Leo Dillon’s last book with Diane Dillon imagines what the world would be like if children were in charge.
The Dillons envision a world of peace, fairness and kindness, where everyone’s basic needs would be met. No one would be hungry, and everyone would have a place to live. Sick people would have medicine, and good schools would be universal. Unsurprisingly, this world is populated with smiling, happy children of many skin tones, wearing clothing from all corners of the world and representing a variety of religions. The figures on each spread are painted against a bright white background, making the children pop off the page in contrast. An unvarying optimism oozes from each word and illustration, creating a strange world of sameness that may remind some of 1970s-era educational tracts. Paintings of many children in traditional costumes add to that generic, “It’s a Small World” feeling. The educational tone extends into a three-page sermon about children’s volunteerism and a discussion of Franklin Roosevelt’s “Second Bill of Rights.” Children might enjoy the pictures, but even they will be stretched to imagine a world where “No bullying would be allowed”; how many schools extend this promise without delivering?
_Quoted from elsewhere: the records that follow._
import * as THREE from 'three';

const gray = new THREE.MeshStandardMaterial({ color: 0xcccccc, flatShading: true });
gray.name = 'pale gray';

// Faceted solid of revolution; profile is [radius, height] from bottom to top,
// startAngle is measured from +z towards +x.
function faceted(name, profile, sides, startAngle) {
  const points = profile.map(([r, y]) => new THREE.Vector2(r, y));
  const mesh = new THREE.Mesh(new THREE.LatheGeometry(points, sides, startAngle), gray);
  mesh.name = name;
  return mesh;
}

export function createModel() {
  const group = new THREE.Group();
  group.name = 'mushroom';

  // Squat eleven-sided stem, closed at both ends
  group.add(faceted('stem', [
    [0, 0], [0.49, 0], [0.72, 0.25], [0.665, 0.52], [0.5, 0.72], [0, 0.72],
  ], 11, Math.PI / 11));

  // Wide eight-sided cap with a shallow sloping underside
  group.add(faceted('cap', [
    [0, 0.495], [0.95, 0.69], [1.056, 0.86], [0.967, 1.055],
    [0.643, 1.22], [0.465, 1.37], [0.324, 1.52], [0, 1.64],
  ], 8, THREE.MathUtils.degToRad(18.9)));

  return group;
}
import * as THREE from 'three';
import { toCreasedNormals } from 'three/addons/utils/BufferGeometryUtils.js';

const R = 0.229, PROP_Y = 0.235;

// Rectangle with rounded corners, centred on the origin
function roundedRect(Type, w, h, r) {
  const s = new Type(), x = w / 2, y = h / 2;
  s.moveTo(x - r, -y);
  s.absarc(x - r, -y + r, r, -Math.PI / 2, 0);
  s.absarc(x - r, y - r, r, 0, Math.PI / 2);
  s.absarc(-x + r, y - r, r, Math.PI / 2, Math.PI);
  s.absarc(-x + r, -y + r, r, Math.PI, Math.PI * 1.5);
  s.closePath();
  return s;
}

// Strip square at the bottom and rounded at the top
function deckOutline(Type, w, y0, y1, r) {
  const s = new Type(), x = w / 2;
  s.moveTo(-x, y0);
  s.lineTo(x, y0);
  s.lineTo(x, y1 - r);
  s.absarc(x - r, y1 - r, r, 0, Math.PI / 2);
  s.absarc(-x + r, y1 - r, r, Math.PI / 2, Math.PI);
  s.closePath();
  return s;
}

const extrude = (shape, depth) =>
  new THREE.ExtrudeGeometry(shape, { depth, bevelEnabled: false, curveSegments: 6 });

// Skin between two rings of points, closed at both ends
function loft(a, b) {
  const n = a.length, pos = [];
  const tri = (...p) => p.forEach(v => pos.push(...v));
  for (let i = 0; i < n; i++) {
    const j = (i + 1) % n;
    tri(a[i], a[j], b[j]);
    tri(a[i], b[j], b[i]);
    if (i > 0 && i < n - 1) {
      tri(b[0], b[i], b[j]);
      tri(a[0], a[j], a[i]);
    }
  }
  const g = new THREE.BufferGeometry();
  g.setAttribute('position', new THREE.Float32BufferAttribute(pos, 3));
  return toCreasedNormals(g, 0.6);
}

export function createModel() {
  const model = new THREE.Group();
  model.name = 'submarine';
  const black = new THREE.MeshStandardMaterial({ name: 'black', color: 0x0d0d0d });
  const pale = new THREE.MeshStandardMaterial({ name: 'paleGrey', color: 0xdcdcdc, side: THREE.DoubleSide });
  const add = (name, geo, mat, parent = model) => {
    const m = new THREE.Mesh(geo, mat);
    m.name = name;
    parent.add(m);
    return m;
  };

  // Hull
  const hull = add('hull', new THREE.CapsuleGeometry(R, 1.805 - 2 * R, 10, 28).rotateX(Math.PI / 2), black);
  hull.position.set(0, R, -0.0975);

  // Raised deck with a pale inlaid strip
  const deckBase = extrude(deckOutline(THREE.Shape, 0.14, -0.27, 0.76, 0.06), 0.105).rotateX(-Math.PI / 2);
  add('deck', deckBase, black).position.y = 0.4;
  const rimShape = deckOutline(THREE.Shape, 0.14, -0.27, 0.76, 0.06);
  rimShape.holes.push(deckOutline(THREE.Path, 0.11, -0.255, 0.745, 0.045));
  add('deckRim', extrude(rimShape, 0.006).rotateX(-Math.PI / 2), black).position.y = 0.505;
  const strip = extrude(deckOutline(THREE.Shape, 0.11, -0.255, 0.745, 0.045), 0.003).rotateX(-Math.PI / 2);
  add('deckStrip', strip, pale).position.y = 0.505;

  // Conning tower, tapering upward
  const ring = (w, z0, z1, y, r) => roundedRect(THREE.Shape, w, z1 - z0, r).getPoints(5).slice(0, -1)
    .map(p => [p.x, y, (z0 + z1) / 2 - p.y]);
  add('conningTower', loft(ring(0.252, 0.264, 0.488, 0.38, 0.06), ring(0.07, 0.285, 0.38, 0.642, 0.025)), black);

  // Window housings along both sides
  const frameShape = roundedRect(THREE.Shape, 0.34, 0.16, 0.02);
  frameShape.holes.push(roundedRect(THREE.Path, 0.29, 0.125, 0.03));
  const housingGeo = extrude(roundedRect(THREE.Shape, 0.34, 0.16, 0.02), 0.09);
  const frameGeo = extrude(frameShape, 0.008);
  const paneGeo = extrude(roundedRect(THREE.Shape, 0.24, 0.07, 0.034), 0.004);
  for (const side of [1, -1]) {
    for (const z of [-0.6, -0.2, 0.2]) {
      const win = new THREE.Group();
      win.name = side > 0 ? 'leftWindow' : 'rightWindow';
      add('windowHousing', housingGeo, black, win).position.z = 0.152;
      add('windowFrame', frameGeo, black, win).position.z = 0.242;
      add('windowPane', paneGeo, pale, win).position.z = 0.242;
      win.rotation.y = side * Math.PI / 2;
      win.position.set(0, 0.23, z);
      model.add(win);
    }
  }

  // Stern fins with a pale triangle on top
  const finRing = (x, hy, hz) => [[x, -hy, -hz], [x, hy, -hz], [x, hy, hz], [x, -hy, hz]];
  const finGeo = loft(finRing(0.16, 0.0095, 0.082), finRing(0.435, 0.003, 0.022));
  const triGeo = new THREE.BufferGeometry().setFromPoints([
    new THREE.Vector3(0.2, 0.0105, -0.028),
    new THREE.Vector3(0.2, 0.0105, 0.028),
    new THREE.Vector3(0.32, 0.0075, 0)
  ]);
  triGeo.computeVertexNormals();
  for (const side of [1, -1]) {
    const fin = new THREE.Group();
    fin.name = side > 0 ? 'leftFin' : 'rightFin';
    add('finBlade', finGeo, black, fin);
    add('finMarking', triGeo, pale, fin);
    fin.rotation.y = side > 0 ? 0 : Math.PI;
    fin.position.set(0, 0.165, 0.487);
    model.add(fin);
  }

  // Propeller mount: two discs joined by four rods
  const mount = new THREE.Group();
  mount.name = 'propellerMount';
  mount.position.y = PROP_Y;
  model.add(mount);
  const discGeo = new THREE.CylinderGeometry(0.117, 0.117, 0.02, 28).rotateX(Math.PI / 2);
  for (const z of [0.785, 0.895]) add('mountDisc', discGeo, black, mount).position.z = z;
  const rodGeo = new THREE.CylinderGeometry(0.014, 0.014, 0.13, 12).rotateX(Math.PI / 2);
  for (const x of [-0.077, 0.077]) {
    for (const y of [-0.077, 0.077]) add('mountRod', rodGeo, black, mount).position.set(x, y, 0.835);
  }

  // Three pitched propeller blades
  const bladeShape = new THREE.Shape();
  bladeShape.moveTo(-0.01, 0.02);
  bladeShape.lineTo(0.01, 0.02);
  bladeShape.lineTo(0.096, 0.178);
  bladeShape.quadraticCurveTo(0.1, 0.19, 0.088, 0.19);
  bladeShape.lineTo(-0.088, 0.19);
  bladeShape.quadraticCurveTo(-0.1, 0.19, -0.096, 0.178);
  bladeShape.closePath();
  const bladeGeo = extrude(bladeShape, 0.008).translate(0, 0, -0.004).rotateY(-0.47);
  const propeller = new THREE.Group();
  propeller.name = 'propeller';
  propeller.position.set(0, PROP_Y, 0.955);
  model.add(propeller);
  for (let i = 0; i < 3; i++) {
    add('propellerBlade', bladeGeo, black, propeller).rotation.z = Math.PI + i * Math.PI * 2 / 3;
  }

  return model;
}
With so little to pin this book to the world actual children are living in, it feels like a gesture rather than a call to action.
Well-meaning but saccharine and didactic. (Picture book. 4-8)